1. Anchoring bias
Faced with making a decision, we often use an “anchor” or focal point as a reference to guide our choices. Psychologists have found that we tend to lean heavily on the very first piece of information we learn (the “anchor”), regardless of how accurate that information turns out to be.
If you catch yourself relying on your anchor too much, step back and consider all of the available information before making your decision.
2. Overconfidence bias
Confidence is generally to be valued as a human trait, but when it veers into overconfidence, the result can be the “overconfidence bias”, whereby we overestimate our abilities and underestimate our weaknesses.
Applying this to investing, overconfidence bias can lead people to overestimate their understanding of financial markets or specific investments and disregard hard data and expert advice.
For example, overconfidence bias can trick the brain into believing it's possible to consistently beat the market by making risky bets. This bias can be countered in a number of ways, such as making room for the perspectives of other people.
3. Confirmation bias
Confirmation bias favours information which confirms our current beliefs or thinking. This is when we actively seek, favour, and remember information supporting our views, while discounting anything opposing.
Social media is an example of how confirmation biases are perpetuated, given that its algorithms learn what we like over time and serve us more and more of this same content. The result is that many people end up living in “echo chambers”, having their own views continually fed back to them.
In investing, confirmation bias may lead investors to focus only on information that reinforces their opinions about an investment. Selectively choosing which information to use can lead to a lack of diversification, and investments that are not researched or that carry higher risk.
A recent example of the disastrous effects of confirmation bias is the infamous blood-testing startup Theranos, run by the now-convicted Elizabeth Holmes. Among prominent investors in the company was George Shultz, the former Secretary of State. Shultz was not only an investor — he was also a close friend of the Holmes family.
As a result, when Shultz’s grandson Tyler presented him with fact-based evidence that Theranos was a scam, Shultz refused to believe it. Tyler presented him with information that was contradictory to his pre-existing beliefs, yet ultimately turned out to be correct.

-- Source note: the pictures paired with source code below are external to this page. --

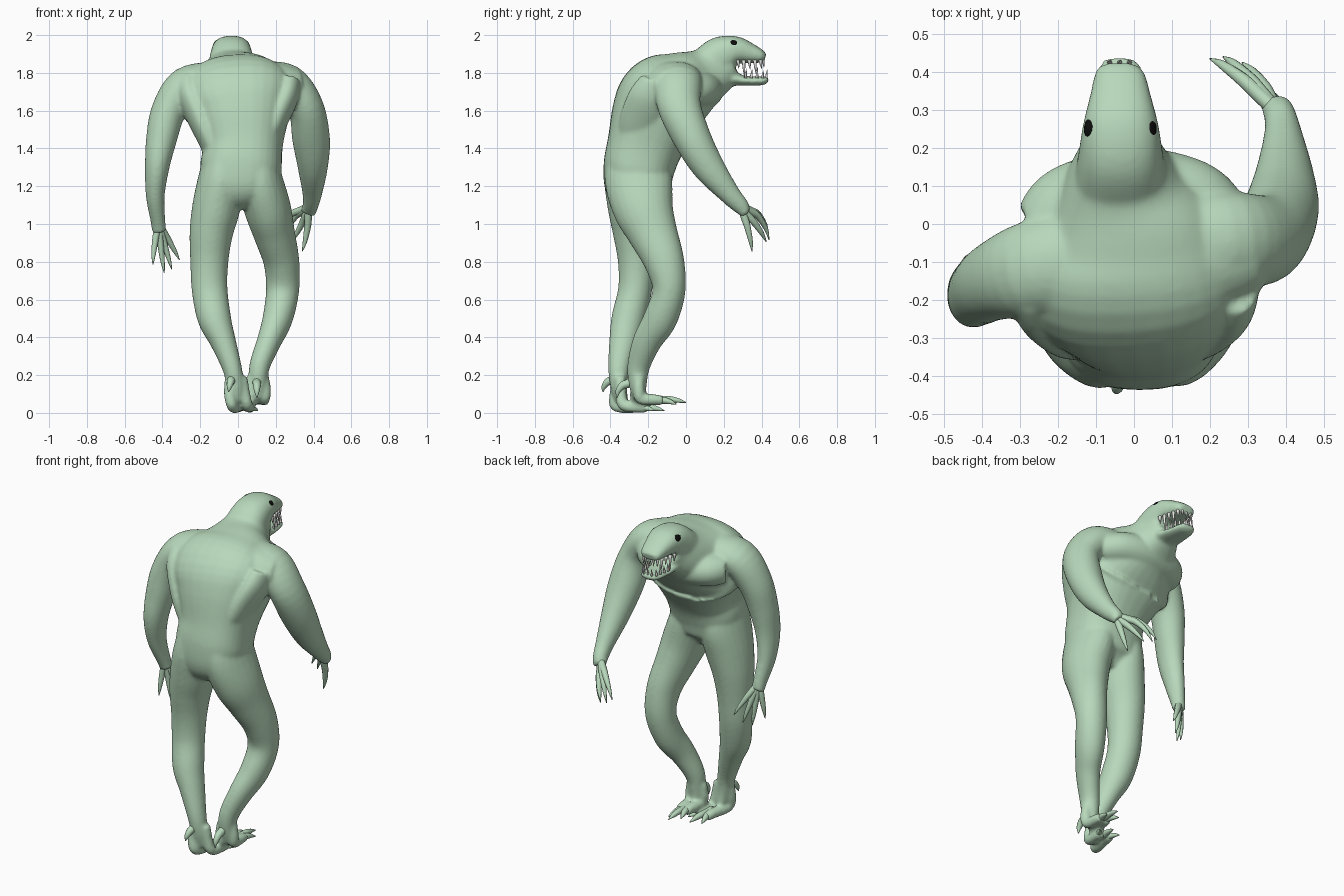
import bpy, bmesh, math
from mathutils import Vector, Matrix


def material(name, rgb):
    m = bpy.data.materials.new(name)
    m.diffuse_color = (*rgb, 1)
    return m


GREEN = material("pale green skin", (0.48, 0.69, 0.50))
WHITE = material("tooth white", (0.78, 0.78, 0.76))
BLACK = material("eye black", (0.004, 0.004, 0.004))


def spline(pts, steps):
    """Catmull-Rom through tuples of any length."""
    out = []
    for i in range(len(pts) - 1):
        a, b, c, d = (pts[max(0, min(len(pts) - 1, i + k))] for k in (-1, 0, 1, 2))
        for s in range(steps):
            t = s / steps
            out.append([0.5 * (2*q + (r - p)*t + (2*p - 5*q + 4*r - w)*t*t + (3*q - p - 3*r + w)*t**3)
                        for p, q, r, w in zip(a, b, c, d)])
    return out + [list(pts[-1])]


def tube(bm, pts, ref=(1, 0, 0), sides=24, steps=5, power=1.0):
    """Closed loft; each point is x, y, z, radius along ref, radius across."""
    pts = spline(pts, steps)
    ref, rings = Vector(ref), []
    for i, p in enumerate(pts):
        t = (Vector(pts[min(i + 1, len(pts) - 1)][:3]) - Vector(pts[max(i - 1, 0)][:3])).normalized()
        u = (ref - t * ref.dot(t)).normalized()
        v = t.cross(u)
        ring = []
        for k in range(sides):
            a = 2 * math.pi * k / sides
            c, s = math.cos(a), math.sin(a)
            c, s = math.copysign(abs(c)**power, c), math.copysign(abs(s)**power, s)
            ring.append(bm.verts.new(Vector(p[:3]) + u * c * p[3] + v * s * p[4]))
        rings.append(ring)
    faces = [bm.faces.new(rings[0][::-1]), bm.faces.new(rings[-1])]
    for a, b in zip(rings, rings[1:]):
        for k in range(sides):
            j = (k + 1) % sides
            faces.append(bm.faces.new((a[k], a[j], b[j], b[k])))
    bmesh.ops.recalc_face_normals(bm, faces=faces)


def finish(bm, name, mat):
    me = bpy.data.meshes.new(name)
    for f in bm.faces:
        f.smooth = True
    bm.to_mesh(me)
    bm.free()
    me.materials.append(mat)
    ob = bpy.data.objects.new(name, me)
    bpy.context.collection.objects.link(ob)
    return ob


def digits(name, base, spread, tips, r, lift):
    """Tapered clawed digits fanning from a base point to given tips."""
    bm = bmesh.new()
    b = Vector(base)
    for tip in tips:
        e = Vector(tip)
        s = b.lerp(e, spread) + Vector(lift) * .5
        m = b.lerp(e, .3 + spread * .7) + Vector(lift)
        q = b.lerp(e, 0.8) + Vector(lift) * 0.8
        tube(bm, [(*b, r, r), (*s, r, r), (*m, r * 0.9, r * 0.9),
                  (*q, r * 0.6, r * 0.6), (*e, 0.002, 0.002)], ref=(0.8, 0.6, 0), sides=10, steps=3)
    return finish(bm, name, GREEN)


# Body: torso, head, jaw, limbs merged into one skin
body = bmesh.new()
tube(body, [(.02, -.24, 1.09, .06, .08), (.012, -.255, 1.17, .18, .165), (.015, -.25, 1.29, .215, .188),
            (.025, -.22, 1.41, .212, .20), (.015, -.165, 1.56, .26, .235), (.0, -.11, 1.66, .305, .245),
            (-.01, -.005, 1.725, .25, .20), (-.03, .10, 1.785, .165, .15), (-.035, .185, 1.84, .11, .125),
            (-.035, .235, 1.87, .09, .09)], power=0.83, sides=32)
# Shoulder girdle, chest and upper back muscles
tube(body, [(-.33, -.135, 1.72, .10, .085), (-.2, -.11, 1.73, .14, .115), (0, -.09, 1.745, .16, .135),
            (.19, -.08, 1.74, .15, .12), (.31, -.05, 1.735, .12, .09)], ref=(0, 1, 0))
tube(body, [(-.26, -.02, 1.70, .08, .08), (-.17, .03, 1.70, .125, .10), (0, .07, 1.71, .13, .11),
            (.15, .045, 1.71, .125, .10), (.24, .0, 1.70, .09, .08)], ref=(0, 1, 0))
for s in (-1, 1):
    tube(body, [(s * .27, -.16, 1.76, .06, .08), (s * .255, -.195, 1.67, .065, .11),
                (s * .20, -.23, 1.55, .065, .12), (s * .145, -.24, 1.43, .06, .12),
                (s * .11, -.24, 1.33, .05, .10)])
# Cranium and upper snout
tube(body, [(-.035, .08, 1.81, .13, .10), (-.035, .18, 1.887, .112, .105), (-.035, .26, 1.918, .10, .078),
            (-.036, .34, 1.903, .08, .054), (-.038, .395, 1.888, .067, .036), (-.038, .42, 1.882, .05, .022)],
     power=0.85)
# Lower jaw
tube(body, [(-.035, .15, 1.78, .10, .07), (-.035, .25, 1.768, .084, .038), (-.035, .32, 1.758, .074, .026),
            (-.037, .40, 1.758, .061, .024), (-.038, .425, 1.765, .05, .018), (-.038, .437, 1.77, .035, .01)])
# Arms
Y = (0, 1, 0)
tube(body, [(.13, -.05, 1.76, .14, .10), (.265, -.045, 1.745, .13, .10), (.358, -.035, 1.62, .115, .095),
            (.387, .035, 1.45, .10, .10), (.396, .12, 1.30, .085, .08), (.393, .23, 1.16, .057, .052),
            (.383, .29, 1.095, .045, .042), (.37, .315, 1.06, .03, .042)], ref=Y)
tube(body, [(-.13, -.09, 1.77, .13, .09), (-.28, -.12, 1.735, .125, .095), (-.367, -.15, 1.60, .105, .092),
            (-.405, -.175, 1.45, .092, .082), (-.428, -.188, 1.30, .083, .065), (-.438, -.165, 1.15, .063, .05),
            (-.423, -.12, 1.01, .042, .039), (-.417, -.105, .96, .035, .04)], ref=Y)
# Legs, flowing out of the hips
tube(body, [(-.07, -.25, 1.36, .11, .165), (-.09, -.255, 1.22, .125, .178), (-.117, -.26, 1.08, .127, .155),
            (-.142, -.26, .95, .115, .128), (-.152, -.26, .80, .101, .101), (-.15, -.27, .65, .095, .09),
            (-.125, -.305, .50, .089, .09), (-.08, -.33, .38, .069, .077), (-.032, -.355, .24, .052, .058),
            (-.012, -.355, .14, .045, .045), (-.005, -.34, .06, .03, .035)])
tube(body, [(.09, -.25, 1.36, .11, .165), (.118, -.25, 1.22, .122, .178), (.157, -.225, 1.08, .124, .16),
            (.192, -.175, .95, .11, .132), (.23, -.115, .80, .095, .107), (.236, -.09, .65, .088, .088),
            (.21, -.135, .50, .08, .09), (.165, -.205, .38, .065, .077), (.115, -.25, .25, .055, .061),
            (.105, -.255, .15, .047, .048), (.105, -.245, .08, .035, .035)])
# Foot bones: two per foot, from ankle down to the ground and forward
for path in (((-.04, -.36, .19), (-.045, -.375, .10), (-.03, -.37, .035), (-.005, -.26, .03), (.0, -.20, .025)),
             ((.02, -.35, .19), (.035, -.345, .10), (.05, -.33, .04), (.06, -.25, .03), (.065, -.20, .025)),
             ((.075, -.26, .19), (.065, -.265, .12), (.075, -.26, .075), (.085, -.17, .07), (.09, -.12, .065)),
             ((.135, -.25, .19), (.145, -.25, .12), (.14, -.24, .075), (.135, -.17, .07), (.135, -.12, .065))):
    tube(body, [(*p, r, r) for p, r in zip(path, (.03, .03, .03, .03, .024))], ref=(1, 0, .0))
ob = finish(body, "body", GREEN)
rm = ob.modifiers.new("merge", "REMESH")
rm.mode = "VOXEL"
rm.voxel_size = 0.009
rm.use_smooth_shade = True
sm = ob.modifiers.new("soften", "SMOOTH")
sm.factor = 0.5
sm.iterations = 12

# Hands and feet
digits("right_inner_fingers", (.368, .305, 1.09), .25,
       [(.20, .435, .94), (.235, .44, .915)], .02, (.0, .012, .035))
digits("right_outer_fingers", (.375, .295, 1.08), .25,
       [(.285, .425, .905), (.34, .35, .855)], .02, (.01, .004, .012))
digits("left_fingers", (-.42, -.11, 1.0), .2,
       [(-.45, -.13, .785), (-.39, -.09, .74), (-.35, -.055, .76), (-.31, -.025, .81)], .019, (-.004, .004, .012))
digits("right_toes", (.11, -.2, .075), .4,
       [(.07, -.05, .055), (.12, .0, .055), (.155, -.05, .045)], .02, (0, 0, .008))
digits("left_toes", (.025, -.29, .035), .4,
       [(-.01, -.14, .012), (.055, -.115, .012), (.105, -.17, .012)], .02, (0, 0, .006))
digits("left_heel_claw", (-.03, -.37, .19), .3, [(-.05, -.44, .11)], .022, (0, -.012, .012))
digits("right_heel_claw", (.10, -.27, .175), .3, [(.10, -.365, .08)], .023, (0, -.018, .018))

# Teeth: rows around both jaws, longest near the canines
bm = bmesh.new()


def tooth(x, y, z, length, r):
    tube(bm, [(x, y, z, r, r), (x, y + .002, z + length * .5, r * .65, r * .65),
              (x, y + .005, z + length, .001, .001)], sides=8, steps=2)


for side in (-1, 1):
    for i, ln in enumerate((.045, .095, .05, .07, .045)):
        y = .275 + i * .03
        tooth(-.036 + side * (.078 - .26 * (y - .275)), y, 1.868, -ln, .010)
    for i, ln in enumerate((.05, .045, .06, .04)):
        y = .315 + i * .03
        tooth(-.037 + side * (.064 - .18 * (y - .3)), y, 1.772, ln, .008)
for i in range(3):
    tooth(-.038 + (i - 1) * .028, .408, 1.873, -.045, .008)
    tooth(-.038 + (i - 1) * .026, .425, 1.772, .045, .007)
finish(bm, "teeth", WHITE)

# Eyes
bm = bmesh.new()
for side in (-1, 1):
    place = (Matrix.Translation((-.036 + side * .081, .255, 1.953))
             @ Matrix.Rotation(side * .22, 4, "Z") @ Matrix.Rotation(-side * .45, 4, "Y")
             @ Matrix.Rotation(-.25, 4, "X") @ Matrix.Diagonal((.012, .029, .022, 1)))
    bmesh.ops.create_uvsphere(bm, u_segments=20, v_segments=12, radius=1, matrix=place)
finish(bm, "eyes", BLACK)
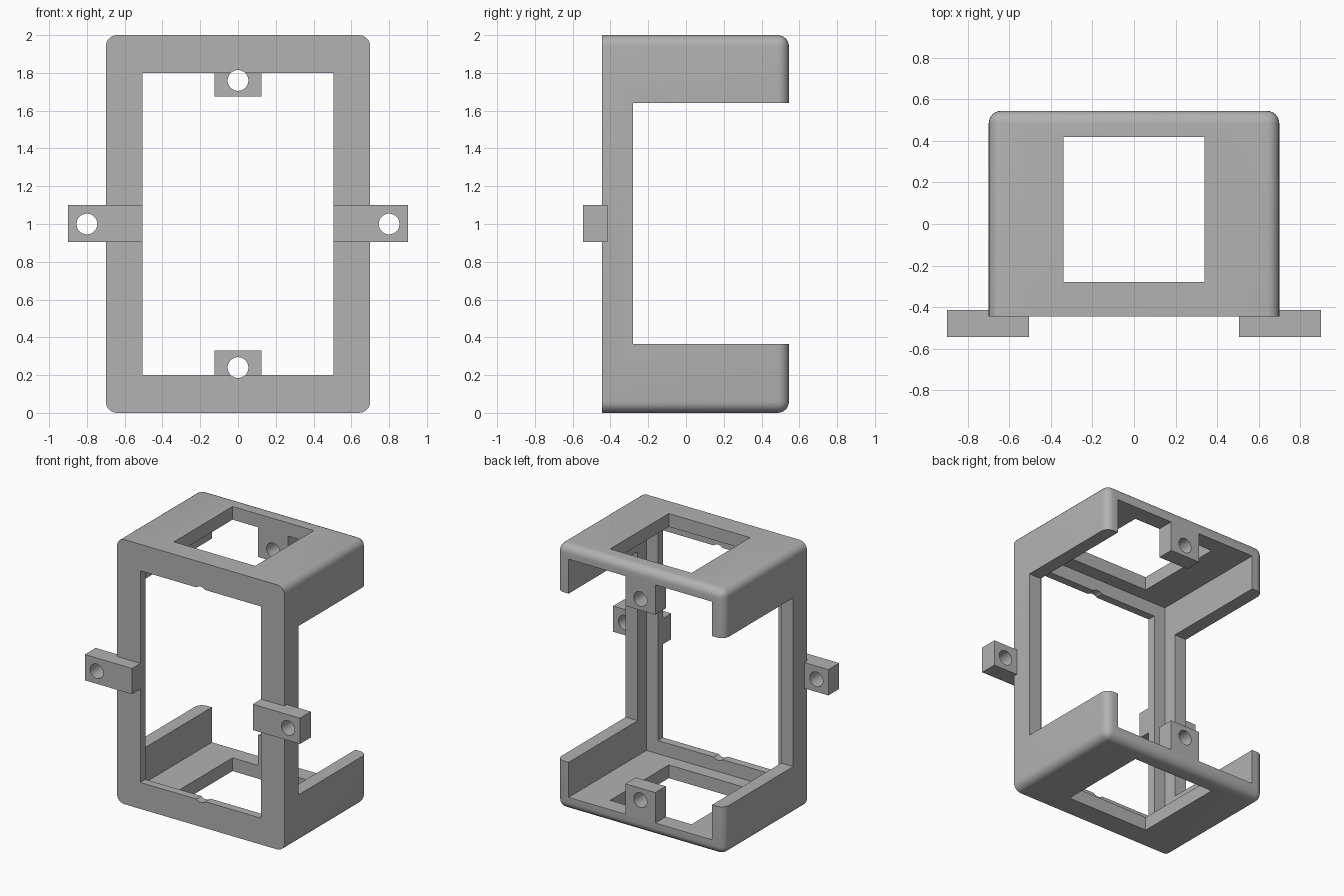
import bpy, bmesh, math
from mathutils import Matrix, Vector

if "Cube" in bpy.data.objects:
    bpy.data.objects.remove(bpy.data.objects["Cube"], do_unlink=True)

grey = bpy.data.materials.new("plain grey")
grey.use_nodes = True
colour = (0.445, 0.445, 0.445, 1)
grey.diffuse_color = colour
grey.node_tree.nodes["Principled BSDF"].inputs["Base Color"].default_value = colour


def finish(name, bm):
    mesh = bpy.data.meshes.new(name)
    bm.to_mesh(mesh)
    bm.free()
    mesh.materials.append(grey)
    ob = bpy.data.objects.new(name, mesh)
    bpy.context.collection.objects.link(ob)
    return ob


def box(name, xs, ys, zs, radius=0):
    """Box from x, y and z ranges; a radius rounds every edge off the front."""
    lo, hi = (Vector(p) for p in zip(xs, ys, zs))
    bm = bmesh.new()
    size = Matrix.Diagonal((*(hi - lo), 1))
    bmesh.ops.create_cube(bm, size=1, matrix=Matrix.Translation((lo + hi) / 2) @ size)
    if radius:
        edges = [e for e in bm.edges if any(v.co.y > lo.y + 0.01 for v in e.verts)]
        bmesh.ops.bevel(bm, geom=edges, offset=radius, segments=6,
                        profile=0.5, affect='EDGES')
    return finish(name, bm)


def hole(x, z):
    """Long round drill running front to back."""
    bm = bmesh.new()
    bmesh.ops.create_cone(bm, cap_ends=True, segments=32, radius1=0.055, radius2=0.055,
                          depth=3, matrix=Matrix.Translation((x, 0, z))
                          @ Matrix.Rotation(math.pi / 2, 4, 'X'))
    return finish("drill", bm)


def cut(ob, cutter):
    mod = ob.modifiers.new("cut", 'BOOLEAN')
    mod.operation = 'DIFFERENCE'
    mod.solver = 'EXACT'
    mod.object = cutter
    bpy.context.view_layer.objects.active = ob
    bpy.ops.object.modifier_apply(modifier=mod.name)
    bpy.data.objects.remove(cutter, do_unlink=True)


def smooth(ob):
    bpy.ops.object.select_all(action='DESELECT')
    ob.select_set(True)
    bpy.context.view_layer.objects.active = ob
    bpy.ops.object.shade_smooth_by_angle(angle=math.radians(30))


FRONT, BACK = -0.445, 0.545

# Hollow frame: rounded shell, open at the back, with a thin front lip
frame = box("frame", (-0.7, 0.7), (FRONT, BACK), (0, 2), radius=0.06)
cut(frame, box("cavity", (-0.6, 0.6), (-0.385, 1), (0.1, 1.9)))
cut(frame, box("front_opening", (-0.505, 0.505), (-1, -0.3), (0.2, 1.8)))
cut(frame, box("side_openings", (-1, 1), (-0.28, 1), (0.365, 1.64)))
cut(frame, box("top_and_bottom_openings", (-0.34, 0.34), (-0.28, 0.42), (-1, 3)))
for z in (0.24, 1.76):
    cut(frame, hole(0, z))
smooth(frame)

# Drilled tabs on the open back edge
for name, zs, z in (("lower_back_tab", (0.1, 0.33), 0.24),
                    ("upper_back_tab", (1.675, 1.9), 1.76)):
    tab = box(name, (-0.125, 0.125), (0.42, BACK), zs)
    cut(tab, hole(0, z))
    smooth(tab)

# Drilled mounting ears on the front, one each side
for name, side in (("left_ear", 1), ("right_ear", -1)):
    ear = box(name, sorted((side * 0.505, side * 0.9)), (-0.545, -0.415), (0.905, 1.1))
    cut(ear, hole(side * 0.8, 1))
    smooth(ear)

4. Regret aversion bias
The emotional process behind the regret aversion bias is simple. Regret causes us emotional pain. In order to avoid this pain, we do nothing out of excessive fear that we may regret our actions. Or alternatively, we make a less than optimal decision, for example, buying into a “hot” stock to avoid the potential regret of “missing out”.
In holding off making a decision, or making a decision which we think has a lower potential to lead to a regrettable outcome, we can alter our investment risk profile, making us more risk-averse or risk-seeking than appropriate, which can result in lower returns over time.
While almost everyone is susceptible to the influence of emotional factors, it is important to raise these influences from the unconscious to the conscious. Educate yourself on the biases that investors are commonly prone to and ask yourself whether your decisions are being influenced by them. By doing this, you give yourself the best chance of making rational investment decisions based on facts and logic rather than driven by your emotions.
This article contains general information only and does not take into account any person’s objectives, financial situation or needs. It is provided for information purposes only and is not a recommendation to make any investment decision or adopt any investment strategy.